Such stories are rare, academic-integrity officers say, because there are so few would-be enforcers in pursuit. After The Chronicle published an article about the Western Carolina experiment, two federal law-enforcement officials contacted the professors, eager to hear more about the business.
William Josephson, a former assistant attorney general in New York who has investigated fraud, says companies that assume false identities violate federal laws governing interstate commerce. Laws in at least 17 states prohibit students from using cheating services to complete their assignments. But prosecutors aren’t enforcing them.
Faculty members on the front lines are no more active. That’s also true in other countries where the cheating industry has developed. This spring, Marcus J. Ball, a higher-education reformer in Britain, came across an advertisement for academic cheating services on the wall of a London subway station.
The ad offended Mr. Ball, who began emailing college administrators and professors, trying to persuade them to sign a petition for the British government to debate the issue of contract cheating. His goal was to create a “unified block” of people willing to stand up to the cheating companies, with hopes of taking the fight to Canada, the United States, and elsewhere.
In May, Mr. Ball contacted more than 250 college officials, including academic-integrity leaders in several countries. Only five responded.
“Academics are constantly complaining about the essay-mill problem,” he said in the email. But when presented with a “practical way forward to potentially solve the problem, they don’t engage.”
Last year, Ms. Bertram Gallant, who is director of the academic-integrity office at the University of California at San Diego, organized a dozen international experts to study the growth of contract cheating and how to stop it.
Bill Wechter for The Chronicle
Tricia Bertram Gallant, a former president of the International Center for Academic Integrity, says professors are often surprised that someone else could be doing students’ work. “When I tell them about contract cheating, they’re shocked,” she says.
The group laid out a series of big goals.
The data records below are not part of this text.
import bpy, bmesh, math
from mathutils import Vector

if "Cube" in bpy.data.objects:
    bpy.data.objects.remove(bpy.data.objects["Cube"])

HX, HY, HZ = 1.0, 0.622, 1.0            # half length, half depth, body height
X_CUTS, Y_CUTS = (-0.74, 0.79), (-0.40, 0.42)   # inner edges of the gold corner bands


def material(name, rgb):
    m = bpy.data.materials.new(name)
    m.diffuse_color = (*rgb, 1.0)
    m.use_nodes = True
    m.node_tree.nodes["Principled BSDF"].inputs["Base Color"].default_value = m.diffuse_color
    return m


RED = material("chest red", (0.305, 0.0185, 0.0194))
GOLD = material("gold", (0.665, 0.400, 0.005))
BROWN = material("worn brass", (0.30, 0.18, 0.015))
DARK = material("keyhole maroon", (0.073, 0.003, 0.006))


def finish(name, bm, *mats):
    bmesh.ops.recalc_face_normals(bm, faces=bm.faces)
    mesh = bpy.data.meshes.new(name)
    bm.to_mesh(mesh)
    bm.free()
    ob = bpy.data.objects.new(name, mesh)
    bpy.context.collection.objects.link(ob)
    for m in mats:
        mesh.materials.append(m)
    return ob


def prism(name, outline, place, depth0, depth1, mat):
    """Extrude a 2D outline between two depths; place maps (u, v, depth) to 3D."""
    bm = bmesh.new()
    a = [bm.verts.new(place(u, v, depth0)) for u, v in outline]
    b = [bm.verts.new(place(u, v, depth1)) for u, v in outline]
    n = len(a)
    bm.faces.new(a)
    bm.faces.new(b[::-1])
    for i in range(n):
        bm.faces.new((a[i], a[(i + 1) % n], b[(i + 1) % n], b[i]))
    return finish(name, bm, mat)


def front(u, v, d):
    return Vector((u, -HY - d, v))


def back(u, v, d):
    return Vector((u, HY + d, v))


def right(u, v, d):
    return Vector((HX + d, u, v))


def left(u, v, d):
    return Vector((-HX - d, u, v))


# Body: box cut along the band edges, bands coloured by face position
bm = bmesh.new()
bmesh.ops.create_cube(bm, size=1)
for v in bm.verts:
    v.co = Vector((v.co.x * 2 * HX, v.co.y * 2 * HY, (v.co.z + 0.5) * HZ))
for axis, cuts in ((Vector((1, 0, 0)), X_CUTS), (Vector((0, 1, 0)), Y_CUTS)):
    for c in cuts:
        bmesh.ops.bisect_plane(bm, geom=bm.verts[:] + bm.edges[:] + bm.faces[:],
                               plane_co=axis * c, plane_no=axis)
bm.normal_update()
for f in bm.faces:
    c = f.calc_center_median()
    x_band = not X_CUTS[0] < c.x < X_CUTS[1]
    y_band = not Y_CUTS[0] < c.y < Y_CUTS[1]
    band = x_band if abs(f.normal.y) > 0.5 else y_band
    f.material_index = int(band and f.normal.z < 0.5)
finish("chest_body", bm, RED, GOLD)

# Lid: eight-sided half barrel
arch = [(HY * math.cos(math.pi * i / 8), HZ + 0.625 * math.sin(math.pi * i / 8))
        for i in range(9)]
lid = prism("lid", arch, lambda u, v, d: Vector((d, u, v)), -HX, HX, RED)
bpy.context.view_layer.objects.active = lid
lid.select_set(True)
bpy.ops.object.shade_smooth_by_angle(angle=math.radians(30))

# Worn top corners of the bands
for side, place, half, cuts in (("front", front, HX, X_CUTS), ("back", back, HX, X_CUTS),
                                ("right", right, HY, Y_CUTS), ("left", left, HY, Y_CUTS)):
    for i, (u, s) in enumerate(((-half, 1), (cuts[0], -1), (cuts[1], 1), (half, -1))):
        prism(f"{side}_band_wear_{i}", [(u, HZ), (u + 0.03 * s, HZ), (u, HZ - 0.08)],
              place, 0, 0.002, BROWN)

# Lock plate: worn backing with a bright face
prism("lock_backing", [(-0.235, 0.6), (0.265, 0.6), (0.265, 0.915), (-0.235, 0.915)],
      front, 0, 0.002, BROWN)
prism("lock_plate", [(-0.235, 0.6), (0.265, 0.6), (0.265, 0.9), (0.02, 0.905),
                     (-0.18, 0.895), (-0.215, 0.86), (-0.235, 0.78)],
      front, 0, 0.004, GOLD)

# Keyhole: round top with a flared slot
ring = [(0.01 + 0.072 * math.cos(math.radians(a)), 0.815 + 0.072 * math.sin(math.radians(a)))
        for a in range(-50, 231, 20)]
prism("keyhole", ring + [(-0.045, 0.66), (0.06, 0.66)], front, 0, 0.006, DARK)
Chief among them: Mobilize faculty members and students to demand laws making it more difficult for cheating companies to operate. It is creating a tool kit to help professors detect and prevent cheating. And it is organizing an international awareness day to bring more attention to the problem.
But the group can only muster so much fight. “There’s just not enough of us who care,” says Ms. Bertram Gallant. “It’s a very small cadre internationally who really dedicate our lives to working on this issue, and that’s just not enough people.”
College leaders haven’t helped, she says. Many have failed to make the issue a priority. Few colleges have academic-integrity offices, she says, or devote dollars to the problem.
“There is a lot of money to support these companies, but not a lot of money to support our research,” she says. “All the money is going to the illegal part of the industry, and none of it is going to combat the industry.”
Colleges also might need to rethink their approach, says Ms. Bertram Gallant. As online education continues to grow, and cheating companies have more opportunities to infiltrate classes, institutions would do well to enlist people with the skills to ferret out violations, she says. While educators may be equipped to catch plagiarism, they don’t have the tools to track a paid cheater who is assuming someone else’s identity.
Instead, colleges continue to rely on proud traditions to fight the scourge of cheating. This fall, as students return to campus, some colleges will require them to sign an honor code. Others will spell out for them the potential consequences of academic dishonesty.
In October, academic-integrity officials at the University of Oklahoma plan to hold a session to warn new students about paper mills. The tool they’re using to combat cheating? Tea bags. To remind the students of the importance of ethics, the university is encouraging them have a cup of “integri-tea.”
Dan Bauman and Ben Myers contributed reporting to this article.
Brad Wolverton is a senior writer. Follow him on brad.wolverton